Exercise:
Among the lines of the records below, count those with the word "CONCRETE". Reply with that number alone.

Data extracted from a collection
----
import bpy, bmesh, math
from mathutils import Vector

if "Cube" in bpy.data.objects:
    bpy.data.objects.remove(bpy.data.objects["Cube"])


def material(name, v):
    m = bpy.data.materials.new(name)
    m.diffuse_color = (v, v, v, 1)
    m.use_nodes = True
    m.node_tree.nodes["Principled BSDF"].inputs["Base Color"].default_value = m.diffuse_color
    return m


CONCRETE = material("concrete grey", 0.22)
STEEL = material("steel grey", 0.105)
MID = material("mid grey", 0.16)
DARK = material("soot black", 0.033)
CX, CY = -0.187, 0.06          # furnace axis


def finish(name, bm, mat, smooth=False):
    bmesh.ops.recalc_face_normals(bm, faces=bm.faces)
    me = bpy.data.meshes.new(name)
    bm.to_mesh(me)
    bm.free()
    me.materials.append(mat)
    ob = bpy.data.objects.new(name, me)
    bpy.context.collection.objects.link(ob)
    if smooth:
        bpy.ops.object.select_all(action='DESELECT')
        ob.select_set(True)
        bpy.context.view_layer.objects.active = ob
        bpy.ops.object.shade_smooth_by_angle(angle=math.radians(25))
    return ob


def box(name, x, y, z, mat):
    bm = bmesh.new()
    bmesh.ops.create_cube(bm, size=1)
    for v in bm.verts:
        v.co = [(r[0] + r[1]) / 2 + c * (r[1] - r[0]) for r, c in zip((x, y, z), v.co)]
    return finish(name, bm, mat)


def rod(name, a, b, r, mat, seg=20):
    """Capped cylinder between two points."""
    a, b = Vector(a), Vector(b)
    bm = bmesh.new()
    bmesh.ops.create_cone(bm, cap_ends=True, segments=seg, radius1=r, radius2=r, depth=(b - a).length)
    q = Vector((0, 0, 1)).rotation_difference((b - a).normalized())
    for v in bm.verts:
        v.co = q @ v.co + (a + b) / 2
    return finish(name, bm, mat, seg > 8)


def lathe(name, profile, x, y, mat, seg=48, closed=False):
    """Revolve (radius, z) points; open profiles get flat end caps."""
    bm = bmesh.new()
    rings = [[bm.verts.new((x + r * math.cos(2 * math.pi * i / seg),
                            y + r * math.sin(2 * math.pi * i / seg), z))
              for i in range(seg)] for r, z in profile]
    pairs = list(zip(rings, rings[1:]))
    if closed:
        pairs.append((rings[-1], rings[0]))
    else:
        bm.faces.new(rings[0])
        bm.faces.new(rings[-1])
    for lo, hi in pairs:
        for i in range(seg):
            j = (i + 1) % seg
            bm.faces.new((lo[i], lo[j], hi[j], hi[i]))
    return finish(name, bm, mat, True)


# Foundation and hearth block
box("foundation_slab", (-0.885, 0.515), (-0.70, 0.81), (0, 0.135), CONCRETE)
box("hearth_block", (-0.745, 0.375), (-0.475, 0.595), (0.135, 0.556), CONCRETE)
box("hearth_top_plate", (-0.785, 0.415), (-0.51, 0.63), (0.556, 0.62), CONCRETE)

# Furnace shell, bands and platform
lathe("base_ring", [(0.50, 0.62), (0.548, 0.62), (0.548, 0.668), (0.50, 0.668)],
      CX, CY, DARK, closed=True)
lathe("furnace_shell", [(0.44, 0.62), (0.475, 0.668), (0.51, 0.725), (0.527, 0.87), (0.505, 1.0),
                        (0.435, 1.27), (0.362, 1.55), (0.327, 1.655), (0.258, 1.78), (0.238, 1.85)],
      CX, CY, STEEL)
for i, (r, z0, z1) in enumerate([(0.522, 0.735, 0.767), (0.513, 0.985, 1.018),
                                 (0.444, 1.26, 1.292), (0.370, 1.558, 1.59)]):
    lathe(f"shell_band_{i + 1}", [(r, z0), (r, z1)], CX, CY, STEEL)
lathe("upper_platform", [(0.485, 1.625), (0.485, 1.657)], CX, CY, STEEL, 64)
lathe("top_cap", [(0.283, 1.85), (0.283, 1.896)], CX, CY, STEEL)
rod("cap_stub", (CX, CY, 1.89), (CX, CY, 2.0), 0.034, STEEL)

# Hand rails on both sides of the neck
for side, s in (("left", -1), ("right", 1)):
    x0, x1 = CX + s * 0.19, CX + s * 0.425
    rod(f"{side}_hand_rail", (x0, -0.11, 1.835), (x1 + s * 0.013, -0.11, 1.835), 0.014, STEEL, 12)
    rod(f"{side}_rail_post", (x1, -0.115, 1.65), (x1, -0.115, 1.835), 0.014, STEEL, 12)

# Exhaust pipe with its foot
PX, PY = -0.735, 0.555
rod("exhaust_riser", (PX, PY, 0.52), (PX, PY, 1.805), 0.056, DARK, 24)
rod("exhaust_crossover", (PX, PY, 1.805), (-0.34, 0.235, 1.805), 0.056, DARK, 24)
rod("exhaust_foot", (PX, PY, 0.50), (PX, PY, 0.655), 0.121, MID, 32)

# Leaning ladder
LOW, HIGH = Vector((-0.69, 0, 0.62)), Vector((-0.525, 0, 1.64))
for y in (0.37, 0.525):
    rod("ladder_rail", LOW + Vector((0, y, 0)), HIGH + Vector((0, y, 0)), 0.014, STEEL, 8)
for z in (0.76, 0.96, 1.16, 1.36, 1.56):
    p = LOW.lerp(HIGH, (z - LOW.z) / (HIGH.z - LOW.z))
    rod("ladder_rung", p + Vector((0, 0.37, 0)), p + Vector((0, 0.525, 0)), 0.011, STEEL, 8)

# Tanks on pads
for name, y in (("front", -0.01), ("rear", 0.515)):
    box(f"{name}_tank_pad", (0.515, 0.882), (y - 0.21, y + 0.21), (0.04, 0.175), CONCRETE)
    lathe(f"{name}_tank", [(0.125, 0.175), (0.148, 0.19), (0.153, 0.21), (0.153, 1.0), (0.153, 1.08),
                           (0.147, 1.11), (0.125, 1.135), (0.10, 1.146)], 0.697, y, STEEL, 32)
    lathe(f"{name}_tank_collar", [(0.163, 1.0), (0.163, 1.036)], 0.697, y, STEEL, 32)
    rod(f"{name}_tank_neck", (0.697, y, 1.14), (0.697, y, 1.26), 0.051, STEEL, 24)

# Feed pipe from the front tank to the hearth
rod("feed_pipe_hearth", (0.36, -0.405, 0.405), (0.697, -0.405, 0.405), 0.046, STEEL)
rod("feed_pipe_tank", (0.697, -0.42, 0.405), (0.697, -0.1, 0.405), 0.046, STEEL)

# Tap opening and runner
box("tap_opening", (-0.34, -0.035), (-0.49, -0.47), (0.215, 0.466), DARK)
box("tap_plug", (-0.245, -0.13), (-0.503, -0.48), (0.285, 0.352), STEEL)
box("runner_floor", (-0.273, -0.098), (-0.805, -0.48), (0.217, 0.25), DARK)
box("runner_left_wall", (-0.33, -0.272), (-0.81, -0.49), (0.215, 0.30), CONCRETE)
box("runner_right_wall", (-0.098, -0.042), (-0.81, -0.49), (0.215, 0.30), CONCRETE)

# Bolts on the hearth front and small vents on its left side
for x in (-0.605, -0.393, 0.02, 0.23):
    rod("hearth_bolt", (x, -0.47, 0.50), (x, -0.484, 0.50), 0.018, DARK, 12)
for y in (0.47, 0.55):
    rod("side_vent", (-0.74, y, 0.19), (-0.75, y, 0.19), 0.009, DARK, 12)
----
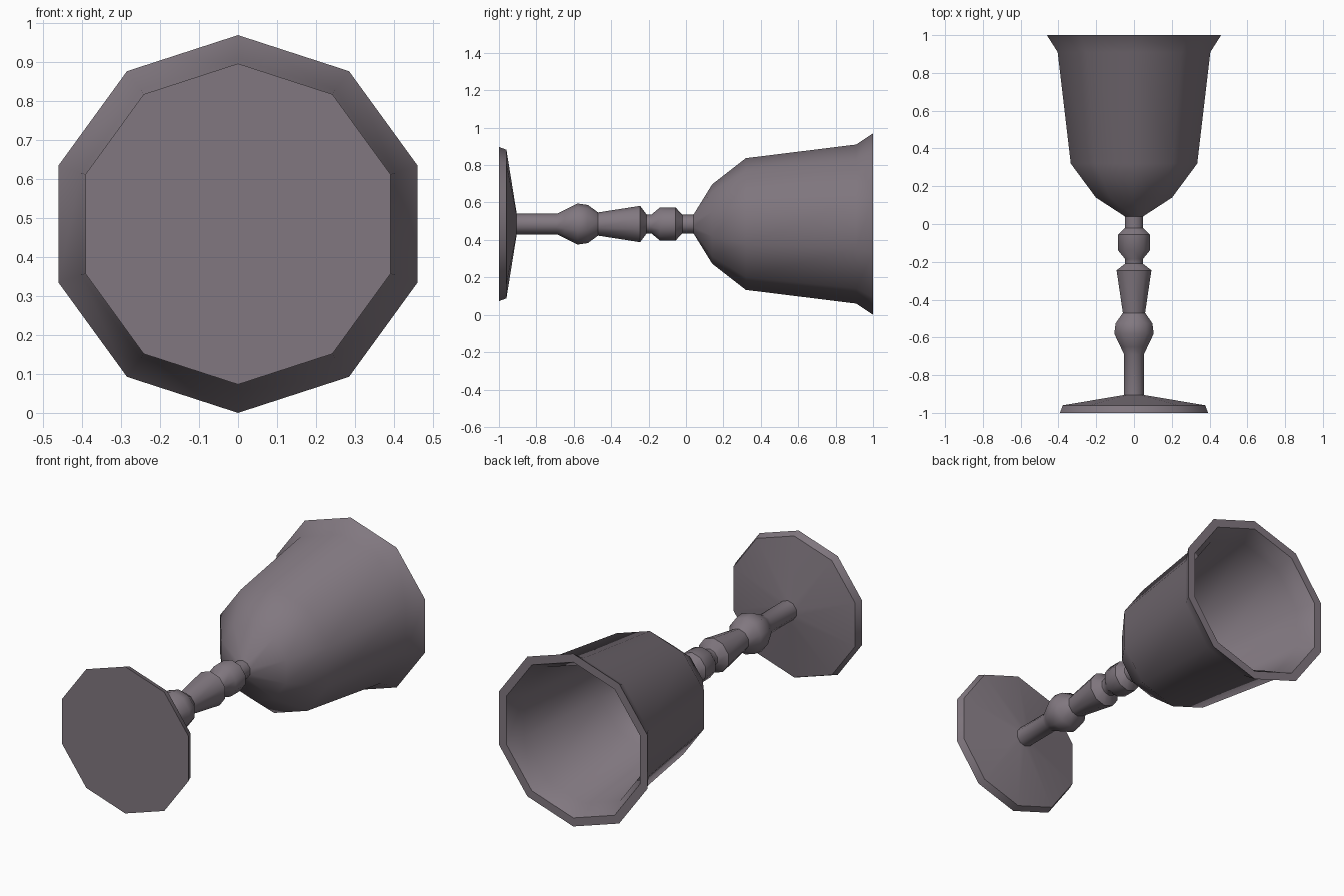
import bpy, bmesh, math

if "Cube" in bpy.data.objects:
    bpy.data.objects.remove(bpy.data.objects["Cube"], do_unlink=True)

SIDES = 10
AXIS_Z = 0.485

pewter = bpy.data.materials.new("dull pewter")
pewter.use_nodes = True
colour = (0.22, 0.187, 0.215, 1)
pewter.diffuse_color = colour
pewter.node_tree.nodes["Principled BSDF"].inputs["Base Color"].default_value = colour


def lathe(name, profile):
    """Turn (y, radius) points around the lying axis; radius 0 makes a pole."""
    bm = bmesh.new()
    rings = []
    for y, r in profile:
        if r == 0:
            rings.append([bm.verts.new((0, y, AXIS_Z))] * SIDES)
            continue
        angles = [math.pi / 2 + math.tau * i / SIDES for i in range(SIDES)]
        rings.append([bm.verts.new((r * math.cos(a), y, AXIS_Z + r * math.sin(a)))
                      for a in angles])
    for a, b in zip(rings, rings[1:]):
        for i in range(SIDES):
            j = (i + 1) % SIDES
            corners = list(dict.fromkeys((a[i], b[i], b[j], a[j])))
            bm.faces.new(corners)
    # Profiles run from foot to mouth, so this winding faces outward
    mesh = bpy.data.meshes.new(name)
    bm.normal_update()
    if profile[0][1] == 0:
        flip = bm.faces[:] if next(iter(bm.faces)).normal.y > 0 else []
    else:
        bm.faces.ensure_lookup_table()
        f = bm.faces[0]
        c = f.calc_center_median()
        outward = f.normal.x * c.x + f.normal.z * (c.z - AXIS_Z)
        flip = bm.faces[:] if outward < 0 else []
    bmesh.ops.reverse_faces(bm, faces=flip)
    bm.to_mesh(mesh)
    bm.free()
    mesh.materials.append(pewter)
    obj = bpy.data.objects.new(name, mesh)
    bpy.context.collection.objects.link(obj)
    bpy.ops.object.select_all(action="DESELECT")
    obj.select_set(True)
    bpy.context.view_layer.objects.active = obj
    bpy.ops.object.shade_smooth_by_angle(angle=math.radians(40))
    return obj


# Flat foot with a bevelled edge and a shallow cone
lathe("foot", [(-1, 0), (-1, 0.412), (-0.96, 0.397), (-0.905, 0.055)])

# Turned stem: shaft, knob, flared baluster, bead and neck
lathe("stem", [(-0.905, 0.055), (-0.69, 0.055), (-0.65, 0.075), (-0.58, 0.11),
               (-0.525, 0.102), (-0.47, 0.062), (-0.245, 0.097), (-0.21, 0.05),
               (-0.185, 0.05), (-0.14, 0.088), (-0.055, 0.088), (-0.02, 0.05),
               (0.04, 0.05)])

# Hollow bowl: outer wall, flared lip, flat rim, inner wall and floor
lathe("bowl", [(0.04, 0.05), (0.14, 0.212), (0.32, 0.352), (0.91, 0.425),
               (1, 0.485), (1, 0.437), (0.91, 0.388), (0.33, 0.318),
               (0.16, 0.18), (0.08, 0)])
----
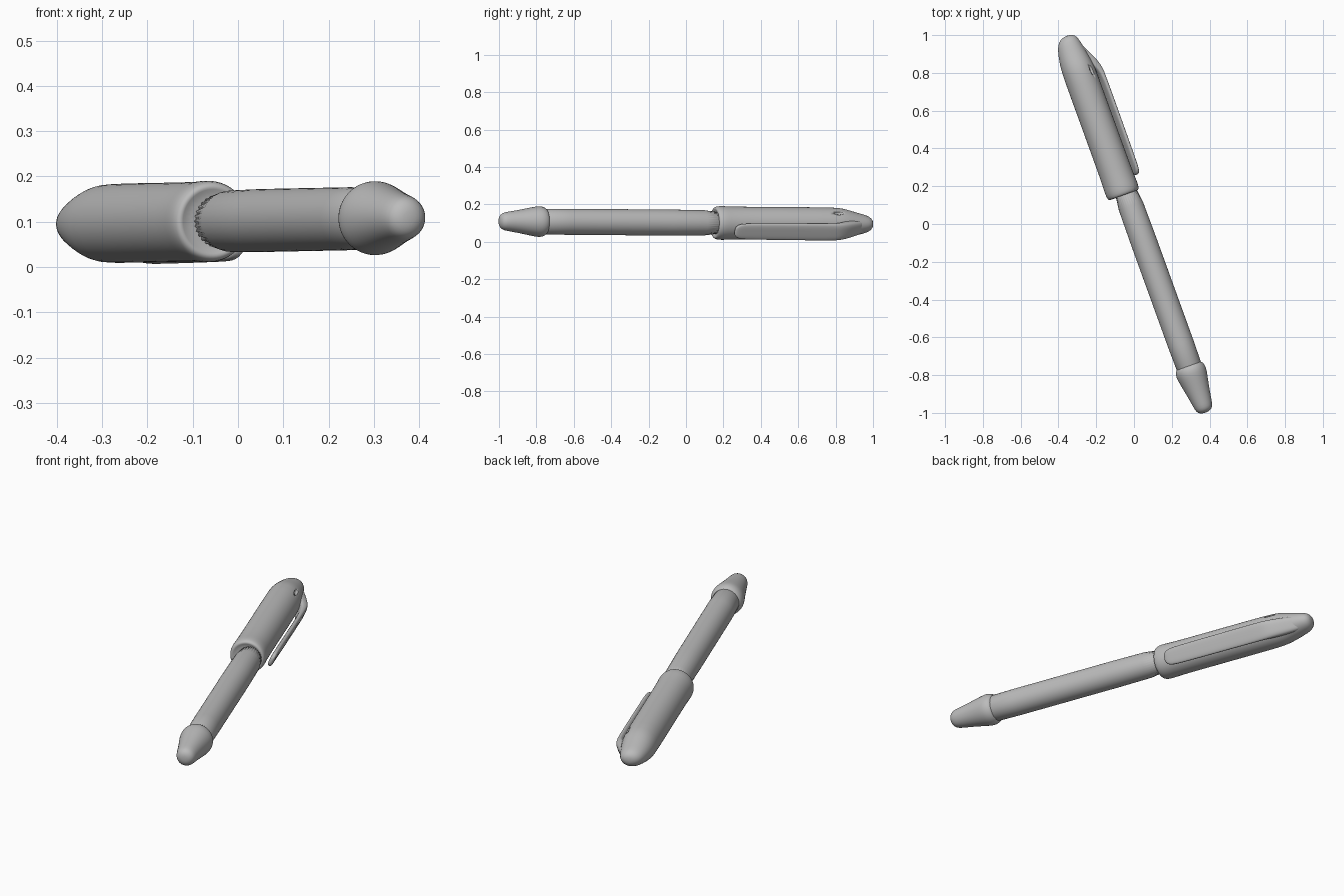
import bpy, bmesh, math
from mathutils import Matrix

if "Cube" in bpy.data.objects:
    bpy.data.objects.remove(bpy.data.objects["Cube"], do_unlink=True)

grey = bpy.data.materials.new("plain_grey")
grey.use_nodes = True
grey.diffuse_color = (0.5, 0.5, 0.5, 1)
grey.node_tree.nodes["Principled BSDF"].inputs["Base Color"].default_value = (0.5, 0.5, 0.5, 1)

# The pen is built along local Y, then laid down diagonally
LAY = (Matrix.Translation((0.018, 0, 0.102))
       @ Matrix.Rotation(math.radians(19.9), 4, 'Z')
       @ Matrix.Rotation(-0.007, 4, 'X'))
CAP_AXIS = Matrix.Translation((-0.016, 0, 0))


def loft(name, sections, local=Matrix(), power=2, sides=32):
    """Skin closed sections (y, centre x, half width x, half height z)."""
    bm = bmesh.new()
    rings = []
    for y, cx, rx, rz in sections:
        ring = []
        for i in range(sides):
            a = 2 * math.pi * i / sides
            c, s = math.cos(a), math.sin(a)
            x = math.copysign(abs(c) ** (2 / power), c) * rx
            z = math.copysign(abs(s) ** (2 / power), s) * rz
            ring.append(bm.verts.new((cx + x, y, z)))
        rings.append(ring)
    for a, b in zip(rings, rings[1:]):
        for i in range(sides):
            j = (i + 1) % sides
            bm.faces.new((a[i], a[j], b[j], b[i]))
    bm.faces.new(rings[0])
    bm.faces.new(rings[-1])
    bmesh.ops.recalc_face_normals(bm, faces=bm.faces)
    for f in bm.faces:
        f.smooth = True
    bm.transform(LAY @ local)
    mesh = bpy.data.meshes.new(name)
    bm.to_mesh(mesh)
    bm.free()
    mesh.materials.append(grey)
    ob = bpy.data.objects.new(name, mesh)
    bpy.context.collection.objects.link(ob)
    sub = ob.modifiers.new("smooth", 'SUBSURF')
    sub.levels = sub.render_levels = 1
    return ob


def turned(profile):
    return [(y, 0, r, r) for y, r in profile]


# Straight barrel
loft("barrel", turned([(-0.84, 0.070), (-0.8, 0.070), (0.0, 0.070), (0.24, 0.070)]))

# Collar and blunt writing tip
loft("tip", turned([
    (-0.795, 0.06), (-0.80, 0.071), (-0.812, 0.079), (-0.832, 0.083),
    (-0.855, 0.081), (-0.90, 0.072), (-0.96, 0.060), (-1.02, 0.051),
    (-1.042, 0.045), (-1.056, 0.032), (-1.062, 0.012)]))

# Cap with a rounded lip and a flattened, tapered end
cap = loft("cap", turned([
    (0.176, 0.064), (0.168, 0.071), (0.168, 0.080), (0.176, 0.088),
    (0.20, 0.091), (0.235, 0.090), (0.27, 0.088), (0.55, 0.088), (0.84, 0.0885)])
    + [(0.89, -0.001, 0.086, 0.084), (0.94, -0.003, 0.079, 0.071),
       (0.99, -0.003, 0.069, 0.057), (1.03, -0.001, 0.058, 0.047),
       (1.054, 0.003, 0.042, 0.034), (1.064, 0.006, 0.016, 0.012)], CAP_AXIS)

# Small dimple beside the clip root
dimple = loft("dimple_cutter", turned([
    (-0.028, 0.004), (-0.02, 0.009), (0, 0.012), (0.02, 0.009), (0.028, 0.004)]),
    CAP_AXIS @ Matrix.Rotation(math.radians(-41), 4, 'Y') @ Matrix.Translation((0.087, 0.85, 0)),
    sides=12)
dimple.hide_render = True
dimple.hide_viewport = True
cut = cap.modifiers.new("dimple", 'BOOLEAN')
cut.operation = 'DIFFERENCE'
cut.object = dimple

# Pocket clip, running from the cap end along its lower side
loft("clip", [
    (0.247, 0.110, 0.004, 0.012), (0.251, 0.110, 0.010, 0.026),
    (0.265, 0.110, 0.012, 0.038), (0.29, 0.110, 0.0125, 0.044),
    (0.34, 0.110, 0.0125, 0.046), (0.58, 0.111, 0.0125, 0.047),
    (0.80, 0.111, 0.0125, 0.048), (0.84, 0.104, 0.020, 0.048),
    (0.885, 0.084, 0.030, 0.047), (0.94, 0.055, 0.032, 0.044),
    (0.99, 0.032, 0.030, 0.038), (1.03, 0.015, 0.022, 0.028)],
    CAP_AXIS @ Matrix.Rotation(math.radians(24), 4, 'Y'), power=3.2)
----
Solution to the exercise:
7